It goes on to discuss the placement of murders within a newscast:
“…number of persons involved, the circumstances surrounding the crime, and the location of the crime are all determining factors”
the repetition of stories:
“…avoid repeating a murder story past 12 hours unless we have NEW information to provide on the crime.”
and airing the names of juveniles charged as adults:
“Even when that does happen, the final decision to air the name of a juvenile can only be made by the news director”.
In many newsrooms, these were old, unwritten rules passed down from generation of jaded staffer to the next. “Oh, we never say the suspect is a Hispanic male because that’s racist,” an experienced producer may explain, “but we can say he’s 5’8″, 165 pounds with a scar over his left eye.”
And so the next batch of staffers would take note without really understanding the why behind that misstatement. Now with turnover at an ever increase rate, this attempts to explain (in all caps) the rules:
“A suspect description will only be used when specific identifying characteristics of the suspect are provided. Unusual clothing, visible scars, unusual hairstyles or colors, and type of vehicle all qualify as specific identifying characteristics. RACE MUST NEVER BE USED AS THE SOLE IDENTIFYING CHARACTERISTIC.”
The guidelines are more powerful when put into context.
This week I also came across this column by Dan Abrams (of “NBC legal analyst” fame). He learned of the death of one of his “few and truest loves” by reading it online. No fault of the reporter, he explained. But in Abrams’ piece what resonates is that words matter. Every murder victim you write about was loved by someone and that someone may discover the news by your words and characterizations.
That’s why guidelines like these — and the public commitment someone at Bay News 9 made to their viewers by sharing these guidelines — are just part of being a good citizen and neighbor.
These read to me not as much as guidelines as a newsroom policy made public. It’s the sort of document that is distributed to the staff and then often lost under a pile of scripts on a desk.

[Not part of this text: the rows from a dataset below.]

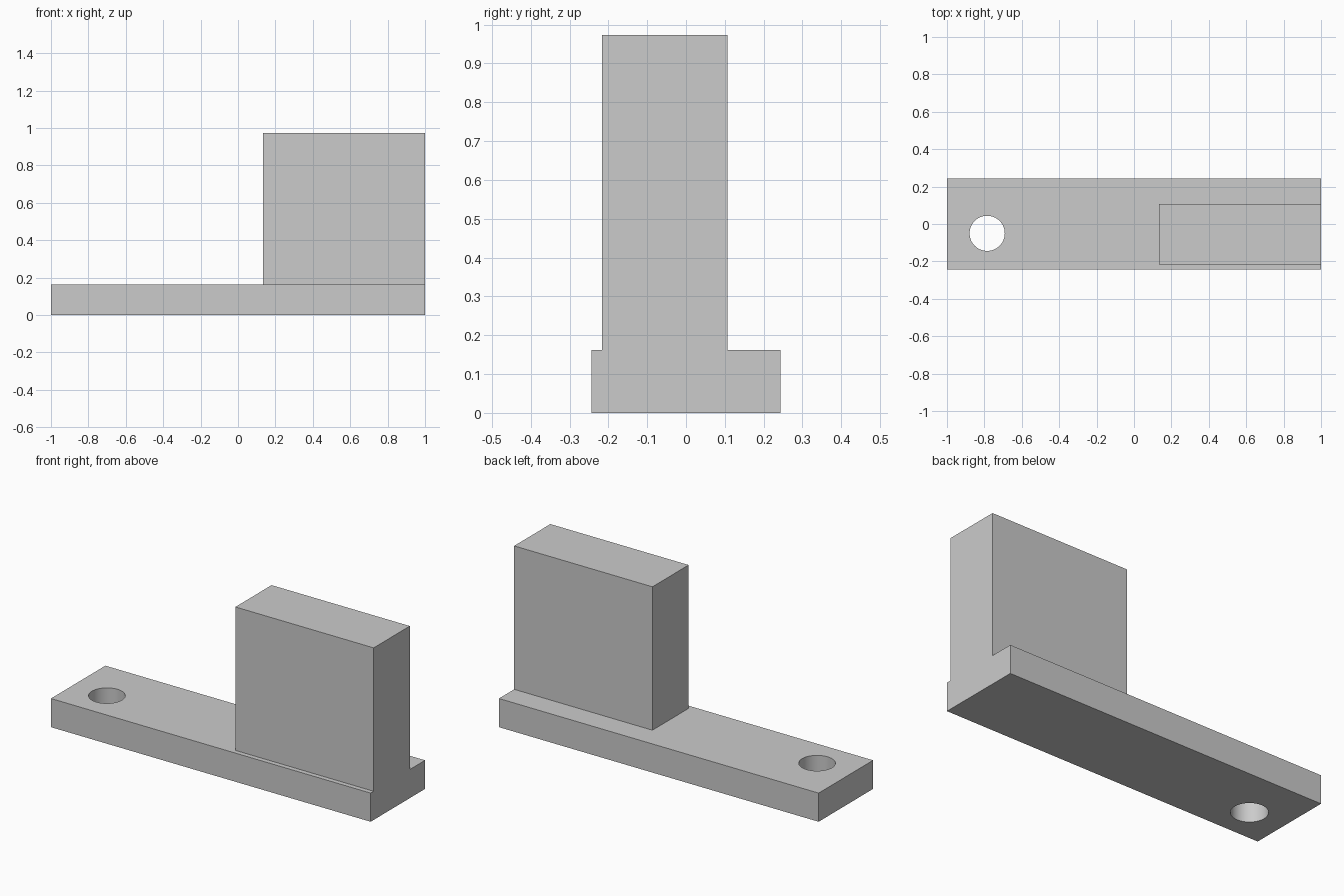
import bpy
import math

if "Cube" in bpy.data.objects:
    bpy.data.objects.remove(bpy.data.objects["Cube"])

grey = bpy.data.materials.new("plain grey")
grey.diffuse_color = (0.6, 0.6, 0.6, 1)
grey.use_nodes = True
grey.node_tree.nodes["Principled BSDF"].inputs["Base Color"].default_value = grey.diffuse_color

BASE_TOP = 0.162


def box(name, lo, hi):
    """Axis-aligned box between two corners."""
    centre = [(a + b) / 2 for a, b in zip(lo, hi)]
    bpy.ops.mesh.primitive_cube_add(size=1, location=centre)
    ob = bpy.context.object
    ob.name = name
    ob.scale = [b - a for a, b in zip(lo, hi)]
    bpy.ops.object.transform_apply(location=True, rotation=False, scale=True)
    ob.data.materials.append(grey)
    return ob


def boolean(target, tool, operation):
    """Apply a boolean and remove the tool object."""
    mod = target.modifiers.new(operation.lower(), 'BOOLEAN')
    mod.operation = operation
    mod.solver = 'EXACT'
    mod.object = tool
    bpy.ops.object.select_all(action='DESELECT')
    target.select_set(True)
    bpy.context.view_layer.objects.active = target
    bpy.ops.object.modifier_apply(modifier=mod.name)
    bpy.data.objects.remove(tool, do_unlink=True)


# Long base plate
bracket = box("base_plate_with_block", (-1, -0.243, 0), (1, 0.243, BASE_TOP))

# Upright block, flush with the right end and fused to the plate
block = box("upright_block", (0.135, -0.216, 0.08), (1, 0.107, 0.973))
boolean(bracket, block, 'UNION')

# Round through hole near the left end
bpy.ops.mesh.primitive_cylinder_add(vertices=64, radius=0.094, depth=0.6,
                                    location=(-0.785, -0.05, BASE_TOP / 2))
hole = bpy.context.object
hole.name = "hole_cutter"
hole.hide_render = True
hole.data.materials.append(grey)
boolean(bracket, hole, 'DIFFERENCE')

# Smooth hole wall, crisp box edges
bpy.ops.object.shade_smooth_by_angle(angle=math.radians(30))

This transparency ought to be copied by newsrooms from coast to coast — not only to explain newsroom decisions to viewers, but to remind producers and reporters and editors that they are accountable to a public who can find these guidelines on every page of the website.